--- LISTED RECORDS Enclosed Below ---

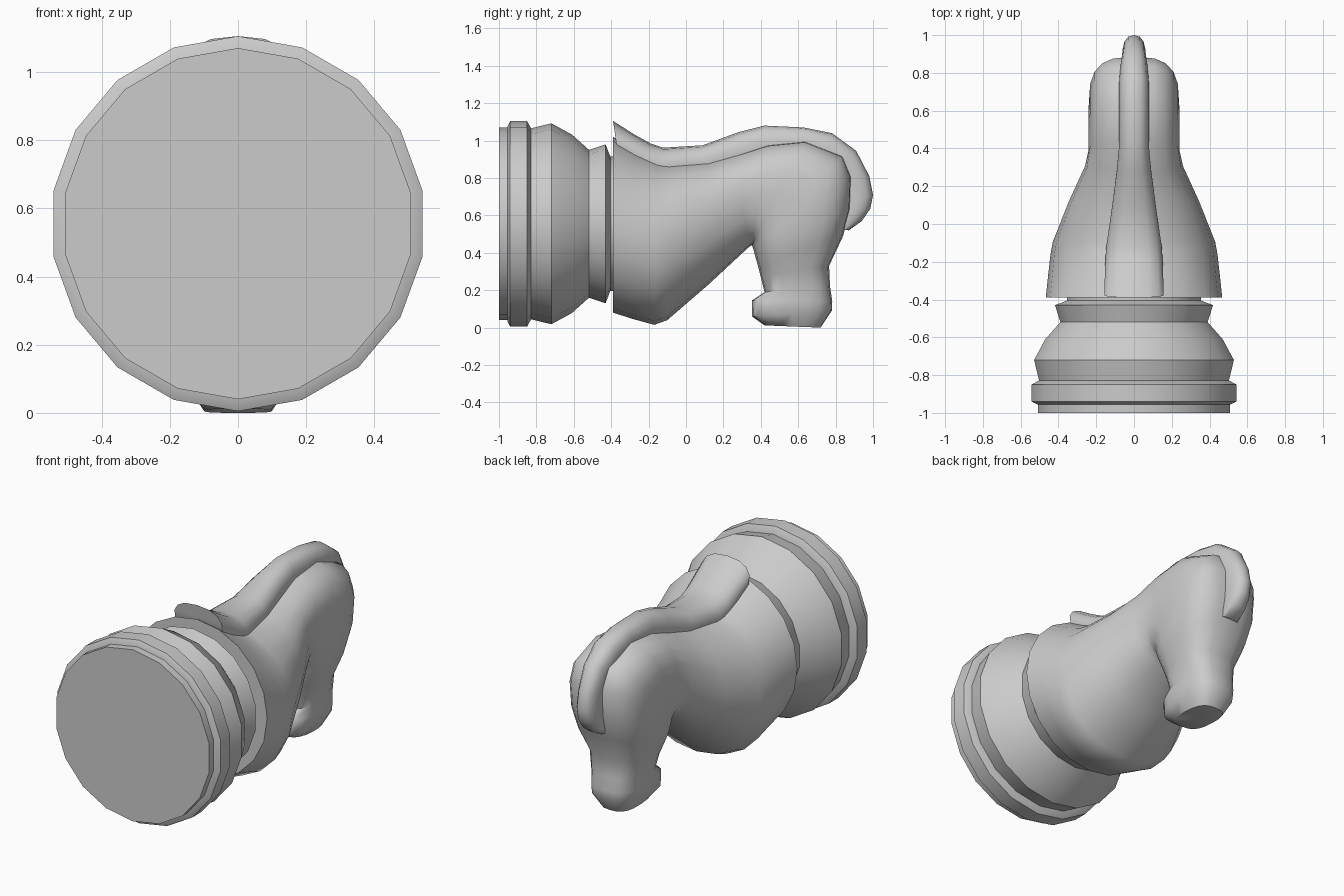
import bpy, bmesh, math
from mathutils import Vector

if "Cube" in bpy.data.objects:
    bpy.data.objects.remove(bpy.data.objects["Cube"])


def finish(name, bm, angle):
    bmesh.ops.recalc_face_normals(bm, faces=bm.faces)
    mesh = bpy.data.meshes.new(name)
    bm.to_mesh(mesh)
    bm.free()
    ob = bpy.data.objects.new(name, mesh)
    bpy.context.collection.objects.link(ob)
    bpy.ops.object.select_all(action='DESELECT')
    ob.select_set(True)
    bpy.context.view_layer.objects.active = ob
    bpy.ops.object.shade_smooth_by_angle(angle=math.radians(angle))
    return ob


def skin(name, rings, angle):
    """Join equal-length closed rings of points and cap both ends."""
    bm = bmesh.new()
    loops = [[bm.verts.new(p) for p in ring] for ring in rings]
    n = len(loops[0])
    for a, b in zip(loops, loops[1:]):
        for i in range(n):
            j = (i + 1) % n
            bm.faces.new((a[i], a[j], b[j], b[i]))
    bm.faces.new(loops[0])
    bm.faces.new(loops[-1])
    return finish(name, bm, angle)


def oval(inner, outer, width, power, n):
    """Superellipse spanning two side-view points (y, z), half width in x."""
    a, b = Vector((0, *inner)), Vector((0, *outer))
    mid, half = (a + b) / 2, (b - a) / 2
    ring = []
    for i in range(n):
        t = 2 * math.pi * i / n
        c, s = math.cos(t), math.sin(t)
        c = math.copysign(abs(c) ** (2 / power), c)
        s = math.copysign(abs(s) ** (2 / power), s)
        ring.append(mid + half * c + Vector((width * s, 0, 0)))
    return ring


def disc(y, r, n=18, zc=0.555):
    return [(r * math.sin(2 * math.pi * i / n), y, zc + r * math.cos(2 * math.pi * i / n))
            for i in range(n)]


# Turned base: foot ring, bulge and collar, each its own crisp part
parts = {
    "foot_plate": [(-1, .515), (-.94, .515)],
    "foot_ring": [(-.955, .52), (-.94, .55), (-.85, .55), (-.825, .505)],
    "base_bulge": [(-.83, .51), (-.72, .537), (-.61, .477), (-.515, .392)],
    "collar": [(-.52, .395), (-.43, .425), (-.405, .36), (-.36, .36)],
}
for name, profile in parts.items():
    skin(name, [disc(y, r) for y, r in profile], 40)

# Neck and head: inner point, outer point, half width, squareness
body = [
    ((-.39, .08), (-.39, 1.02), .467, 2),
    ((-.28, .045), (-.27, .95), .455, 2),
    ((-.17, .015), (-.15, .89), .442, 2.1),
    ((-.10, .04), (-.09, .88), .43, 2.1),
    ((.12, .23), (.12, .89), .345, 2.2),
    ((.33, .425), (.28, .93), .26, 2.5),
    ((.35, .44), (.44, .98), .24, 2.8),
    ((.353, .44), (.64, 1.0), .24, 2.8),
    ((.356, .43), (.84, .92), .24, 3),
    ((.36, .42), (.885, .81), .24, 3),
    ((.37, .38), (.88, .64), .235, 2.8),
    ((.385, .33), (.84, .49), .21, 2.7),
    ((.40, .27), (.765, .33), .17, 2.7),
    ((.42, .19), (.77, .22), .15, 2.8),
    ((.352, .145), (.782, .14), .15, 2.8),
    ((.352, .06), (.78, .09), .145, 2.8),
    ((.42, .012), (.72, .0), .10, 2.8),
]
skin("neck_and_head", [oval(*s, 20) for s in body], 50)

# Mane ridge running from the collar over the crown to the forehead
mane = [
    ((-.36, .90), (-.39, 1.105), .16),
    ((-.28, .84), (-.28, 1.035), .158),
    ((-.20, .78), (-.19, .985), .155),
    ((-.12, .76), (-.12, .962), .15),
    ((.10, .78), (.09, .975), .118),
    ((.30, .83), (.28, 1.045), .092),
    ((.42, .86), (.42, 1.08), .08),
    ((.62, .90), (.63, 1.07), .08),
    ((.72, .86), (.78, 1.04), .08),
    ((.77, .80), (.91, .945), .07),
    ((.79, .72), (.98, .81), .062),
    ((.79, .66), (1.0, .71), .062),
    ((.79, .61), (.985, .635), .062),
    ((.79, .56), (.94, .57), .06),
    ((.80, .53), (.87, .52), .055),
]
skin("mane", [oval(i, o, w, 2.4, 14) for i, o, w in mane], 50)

--- End of Enclosed LISTED RECORDS ---

#### WHAT NEEDS TO BE DONE:
Produce a word-for-word copy of the records, omitting all images.

#### TASK ANSWER:
import bpy, bmesh, math
from mathutils import Vector

if "Cube" in bpy.data.objects:
    bpy.data.objects.remove(bpy.data.objects["Cube"])


def finish(name, bm, angle):
    bmesh.ops.recalc_face_normals(bm, faces=bm.faces)
    mesh = bpy.data.meshes.new(name)
    bm.to_mesh(mesh)
    bm.free()
    ob = bpy.data.objects.new(name, mesh)
    bpy.context.collection.objects.link(ob)
    bpy.ops.object.select_all(action='DESELECT')
    ob.select_set(True)
    bpy.context.view_layer.objects.active = ob
    bpy.ops.object.shade_smooth_by_angle(angle=math.radians(angle))
    return ob


def skin(name, rings, angle):
    """Join equal-length closed rings of points and cap both ends."""
    bm = bmesh.new()
    loops = [[bm.verts.new(p) for p in ring] for ring in rings]
    n = len(loops[0])
    for a, b in zip(loops, loops[1:]):
        for i in range(n):
            j = (i + 1) % n
            bm.faces.new((a[i], a[j], b[j], b[i]))
    bm.faces.new(loops[0])
    bm.faces.new(loops[-1])
    return finish(name, bm, angle)


def oval(inner, outer, width, power, n):
    """Superellipse spanning two side-view points (y, z), half width in x."""
    a, b = Vector((0, *inner)), Vector((0, *outer))
    mid, half = (a + b) / 2, (b - a) / 2
    ring = []
    for i in range(n):
        t = 2 * math.pi * i / n
        c, s = math.cos(t), math.sin(t)
        c = math.copysign(abs(c) ** (2 / power), c)
        s = math.copysign(abs(s) ** (2 / power), s)
        ring.append(mid + half * c + Vector((width * s, 0, 0)))
    return ring


def disc(y, r, n=18, zc=0.555):
    return [(r * math.sin(2 * math.pi * i / n), y, zc + r * math.cos(2 * math.pi * i / n))
            for i in range(n)]


# Turned base: foot ring, bulge and collar, each its own crisp part
parts = {
    "foot_plate": [(-1, .515), (-.94, .515)],
    "foot_ring": [(-.955, .52), (-.94, .55), (-.85, .55), (-.825, .505)],
    "base_bulge": [(-.83, .51), (-.72, .537), (-.61, .477), (-.515, .392)],
    "collar": [(-.52, .395), (-.43, .425), (-.405, .36), (-.36, .36)],
}
for name, profile in parts.items():
    skin(name, [disc(y, r) for y, r in profile], 40)

# Neck and head: inner point, outer point, half width, squareness
body = [
    ((-.39, .08), (-.39, 1.02), .467, 2),
    ((-.28, .045), (-.27, .95), .455, 2),
    ((-.17, .015), (-.15, .89), .442, 2.1),
    ((-.10, .04), (-.09, .88), .43, 2.1),
    ((.12, .23), (.12, .89), .345, 2.2),
    ((.33, .425), (.28, .93), .26, 2.5),
    ((.35, .44), (.44, .98), .24, 2.8),
    ((.353, .44), (.64, 1.0), .24, 2.8),
    ((.356, .43), (.84, .92), .24, 3),
    ((.36, .42), (.885, .81), .24, 3),
    ((.37, .38), (.88, .64), .235, 2.8),
    ((.385, .33), (.84, .49), .21, 2.7),
    ((.40, .27), (.765, .33), .17, 2.7),
    ((.42, .19), (.77, .22), .15, 2.8),
    ((.352, .145), (.782, .14), .15, 2.8),
    ((.352, .06), (.78, .09), .145, 2.8),
    ((.42, .012), (.72, .0), .10, 2.8),
]
skin("neck_and_head", [oval(*s, 20) for s in body], 50)

# Mane ridge running from the collar over the crown to the forehead
mane = [
    ((-.36, .90), (-.39, 1.105), .16),
    ((-.28, .84), (-.28, 1.035), .158),
    ((-.20, .78), (-.19, .985), .155),
    ((-.12, .76), (-.12, .962), .15),
    ((.10, .78), (.09, .975), .118),
    ((.30, .83), (.28, 1.045), .092),
    ((.42, .86), (.42, 1.08), .08),
    ((.62, .90), (.63, 1.07), .08),
    ((.72, .86), (.78, 1.04), .08),
    ((.77, .80), (.91, .945), .07),
    ((.79, .72), (.98, .81), .062),
    ((.79, .66), (1.0, .71), .062),
    ((.79, .61), (.985, .635), .062),
    ((.79, .56), (.94, .57), .06),
    ((.80, .53), (.87, .52), .055),
]
skin("mane", [oval(i, o, w, 2.4, 14) for i, o, w in mane], 50)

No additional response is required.